The responses elicited by my stubborn refusal to write in German however beget other questions:
Why do the non-proficient choose to write in English, often on these very 60pages? Is fluent mastery of language subjective? Is International English, with its uninhibited disregard for grammatical conventions, such as correct preposition usage, a language in its own right? Freed from the rigors of German, is the experience of writing in English emancipatory? Does English perhaps in fact deserve to be bastardized, because it is the language of Empire, of globalized capital and culture?
I went to the ER this evening because of a pain in my left eye. The eye doctor on duty, a young bespectacled fellow with an extravagant quiff of blonde hair, wanted to test my vision by making me read a series of ascending odd and even numbers.
He pointed to the sign across the room and instructed me to cover one eye and read the top row, then the bottom. “What does the top row say?” he asked with contrived earnestness. I told him this wouldn’t work as a test, because I had already seen the numbers. “It’s not a test,” he emphasized, adjusting his spectacles. “I trust you.” – “But I don’t trust myself,” I explained.
This soured the rest of our interaction.
When he handed me my prescription and told me to go for a check up the following week, with my “regular eye doctor,” I replied that I didn’t have one. He interpreted this as disrespect for his craft, rather than for what it was: misplaced immodesty at my hitherto perfect vision.
In the car ride back home, I told Youssef* that the doctor hadn’t liked me. “Why?” he asked. “Because I said I didn’t trust myself, and he probably thought I was being snide.
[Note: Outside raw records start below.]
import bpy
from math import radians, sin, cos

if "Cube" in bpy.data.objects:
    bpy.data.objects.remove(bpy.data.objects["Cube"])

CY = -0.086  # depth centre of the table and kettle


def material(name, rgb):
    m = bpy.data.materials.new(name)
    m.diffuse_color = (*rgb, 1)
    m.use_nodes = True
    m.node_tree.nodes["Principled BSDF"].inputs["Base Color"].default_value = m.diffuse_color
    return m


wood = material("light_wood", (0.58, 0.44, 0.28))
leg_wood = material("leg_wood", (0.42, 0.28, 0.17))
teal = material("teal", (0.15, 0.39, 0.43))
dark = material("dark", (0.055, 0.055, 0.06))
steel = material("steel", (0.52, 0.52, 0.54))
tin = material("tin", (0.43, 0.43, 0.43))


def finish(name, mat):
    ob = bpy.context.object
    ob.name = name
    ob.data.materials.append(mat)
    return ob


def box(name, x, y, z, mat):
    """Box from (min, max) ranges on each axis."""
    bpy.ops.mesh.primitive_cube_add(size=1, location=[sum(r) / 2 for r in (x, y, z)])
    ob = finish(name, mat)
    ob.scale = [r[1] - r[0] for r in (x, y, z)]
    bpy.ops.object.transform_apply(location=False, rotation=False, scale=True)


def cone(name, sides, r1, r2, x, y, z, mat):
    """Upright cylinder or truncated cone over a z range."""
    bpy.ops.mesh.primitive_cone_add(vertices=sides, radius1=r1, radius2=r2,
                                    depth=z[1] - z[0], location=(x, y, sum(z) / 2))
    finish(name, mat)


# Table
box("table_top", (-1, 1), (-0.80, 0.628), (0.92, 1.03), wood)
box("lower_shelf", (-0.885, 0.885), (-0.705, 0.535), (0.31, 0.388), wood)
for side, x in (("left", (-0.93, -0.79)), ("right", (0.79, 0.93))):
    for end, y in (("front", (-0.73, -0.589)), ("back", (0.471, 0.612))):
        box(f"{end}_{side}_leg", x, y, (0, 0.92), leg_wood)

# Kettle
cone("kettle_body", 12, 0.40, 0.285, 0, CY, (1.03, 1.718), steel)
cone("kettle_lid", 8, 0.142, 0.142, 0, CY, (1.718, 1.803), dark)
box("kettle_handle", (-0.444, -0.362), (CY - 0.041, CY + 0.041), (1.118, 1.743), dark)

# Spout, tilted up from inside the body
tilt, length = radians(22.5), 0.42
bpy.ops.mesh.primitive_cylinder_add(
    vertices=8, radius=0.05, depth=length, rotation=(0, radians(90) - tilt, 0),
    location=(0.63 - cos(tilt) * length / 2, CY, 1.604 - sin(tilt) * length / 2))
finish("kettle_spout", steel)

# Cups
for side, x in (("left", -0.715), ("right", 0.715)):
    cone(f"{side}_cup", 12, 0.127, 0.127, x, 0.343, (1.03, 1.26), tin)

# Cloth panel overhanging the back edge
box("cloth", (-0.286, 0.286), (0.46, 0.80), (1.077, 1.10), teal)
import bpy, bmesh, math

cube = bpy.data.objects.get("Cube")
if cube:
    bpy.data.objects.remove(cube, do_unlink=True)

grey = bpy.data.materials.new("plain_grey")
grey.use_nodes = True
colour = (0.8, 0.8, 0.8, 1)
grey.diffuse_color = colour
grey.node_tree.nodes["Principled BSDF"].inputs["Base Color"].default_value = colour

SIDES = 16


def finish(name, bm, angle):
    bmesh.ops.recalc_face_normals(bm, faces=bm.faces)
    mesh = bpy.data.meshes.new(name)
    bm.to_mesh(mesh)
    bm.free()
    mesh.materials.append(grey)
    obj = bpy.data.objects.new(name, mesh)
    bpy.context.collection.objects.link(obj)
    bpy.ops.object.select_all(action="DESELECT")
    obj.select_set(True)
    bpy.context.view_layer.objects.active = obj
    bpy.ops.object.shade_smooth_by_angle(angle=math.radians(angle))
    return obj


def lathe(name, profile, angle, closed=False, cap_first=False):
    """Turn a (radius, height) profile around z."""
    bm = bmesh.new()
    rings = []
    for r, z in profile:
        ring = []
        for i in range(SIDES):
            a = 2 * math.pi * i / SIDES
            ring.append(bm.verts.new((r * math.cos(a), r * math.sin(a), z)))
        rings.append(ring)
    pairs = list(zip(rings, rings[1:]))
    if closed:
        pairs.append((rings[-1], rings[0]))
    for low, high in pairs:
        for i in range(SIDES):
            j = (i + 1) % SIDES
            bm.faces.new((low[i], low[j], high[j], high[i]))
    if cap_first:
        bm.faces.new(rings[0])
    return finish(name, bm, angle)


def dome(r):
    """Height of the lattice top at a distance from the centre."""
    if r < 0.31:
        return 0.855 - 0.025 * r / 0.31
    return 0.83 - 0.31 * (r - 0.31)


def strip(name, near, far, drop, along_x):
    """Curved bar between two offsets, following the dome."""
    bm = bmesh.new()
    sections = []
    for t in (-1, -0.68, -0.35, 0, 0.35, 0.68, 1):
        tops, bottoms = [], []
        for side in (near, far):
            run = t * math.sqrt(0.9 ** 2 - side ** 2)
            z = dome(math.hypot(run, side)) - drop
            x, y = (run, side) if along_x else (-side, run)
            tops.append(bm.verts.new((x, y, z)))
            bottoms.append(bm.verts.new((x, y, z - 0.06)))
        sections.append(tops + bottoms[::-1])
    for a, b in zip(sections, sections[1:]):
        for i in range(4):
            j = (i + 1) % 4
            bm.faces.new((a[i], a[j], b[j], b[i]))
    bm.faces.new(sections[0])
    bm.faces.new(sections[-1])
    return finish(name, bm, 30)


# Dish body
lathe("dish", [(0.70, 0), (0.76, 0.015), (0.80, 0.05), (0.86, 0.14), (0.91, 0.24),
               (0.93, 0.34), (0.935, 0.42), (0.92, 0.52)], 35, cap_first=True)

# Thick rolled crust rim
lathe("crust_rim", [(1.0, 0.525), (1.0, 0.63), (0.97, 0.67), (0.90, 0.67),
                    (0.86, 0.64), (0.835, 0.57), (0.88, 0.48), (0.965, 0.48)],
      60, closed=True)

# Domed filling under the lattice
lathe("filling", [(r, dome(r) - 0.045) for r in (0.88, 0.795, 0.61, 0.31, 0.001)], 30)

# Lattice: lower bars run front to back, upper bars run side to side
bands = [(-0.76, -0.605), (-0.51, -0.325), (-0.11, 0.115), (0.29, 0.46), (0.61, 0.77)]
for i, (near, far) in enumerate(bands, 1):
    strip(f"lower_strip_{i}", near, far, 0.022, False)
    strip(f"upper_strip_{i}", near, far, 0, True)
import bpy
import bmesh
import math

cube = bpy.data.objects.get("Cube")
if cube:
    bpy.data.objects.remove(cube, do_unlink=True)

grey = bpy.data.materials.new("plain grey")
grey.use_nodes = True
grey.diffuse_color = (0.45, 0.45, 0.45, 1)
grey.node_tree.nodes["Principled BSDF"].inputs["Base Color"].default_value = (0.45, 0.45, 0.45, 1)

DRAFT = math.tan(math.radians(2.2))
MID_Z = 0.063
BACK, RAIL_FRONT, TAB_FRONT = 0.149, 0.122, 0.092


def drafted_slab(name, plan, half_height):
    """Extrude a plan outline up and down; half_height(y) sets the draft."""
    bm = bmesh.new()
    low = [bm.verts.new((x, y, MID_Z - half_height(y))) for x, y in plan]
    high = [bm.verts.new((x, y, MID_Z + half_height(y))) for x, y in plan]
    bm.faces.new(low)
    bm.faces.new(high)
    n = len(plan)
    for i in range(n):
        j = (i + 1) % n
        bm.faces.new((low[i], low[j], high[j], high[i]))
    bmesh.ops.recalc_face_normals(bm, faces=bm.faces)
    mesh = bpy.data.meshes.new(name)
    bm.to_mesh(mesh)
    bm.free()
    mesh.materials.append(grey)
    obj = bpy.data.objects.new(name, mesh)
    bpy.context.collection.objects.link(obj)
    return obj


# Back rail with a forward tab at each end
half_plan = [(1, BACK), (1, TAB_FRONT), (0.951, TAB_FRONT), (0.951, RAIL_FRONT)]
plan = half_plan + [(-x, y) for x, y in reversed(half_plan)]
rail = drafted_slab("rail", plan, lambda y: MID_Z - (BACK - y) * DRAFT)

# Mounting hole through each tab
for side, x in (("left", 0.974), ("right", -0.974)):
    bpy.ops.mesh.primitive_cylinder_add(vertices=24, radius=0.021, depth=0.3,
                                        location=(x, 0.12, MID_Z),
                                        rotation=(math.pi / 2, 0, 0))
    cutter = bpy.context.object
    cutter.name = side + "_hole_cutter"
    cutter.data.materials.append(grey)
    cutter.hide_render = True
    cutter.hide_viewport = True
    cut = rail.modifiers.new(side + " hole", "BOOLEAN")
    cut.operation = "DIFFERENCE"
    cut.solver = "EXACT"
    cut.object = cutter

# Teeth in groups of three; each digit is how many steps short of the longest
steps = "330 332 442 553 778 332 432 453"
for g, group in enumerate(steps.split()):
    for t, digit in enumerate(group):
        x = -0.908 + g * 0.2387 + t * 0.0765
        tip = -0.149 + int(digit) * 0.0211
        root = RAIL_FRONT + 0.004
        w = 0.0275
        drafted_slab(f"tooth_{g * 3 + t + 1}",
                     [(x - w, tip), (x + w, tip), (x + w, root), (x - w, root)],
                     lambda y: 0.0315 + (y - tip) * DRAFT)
Maybe I was. He was younger than me. That’s only recently been happening.
Younger – but I still have better vision. I don’t need glasses yet,” I said squinting out the window through my remaining good eye.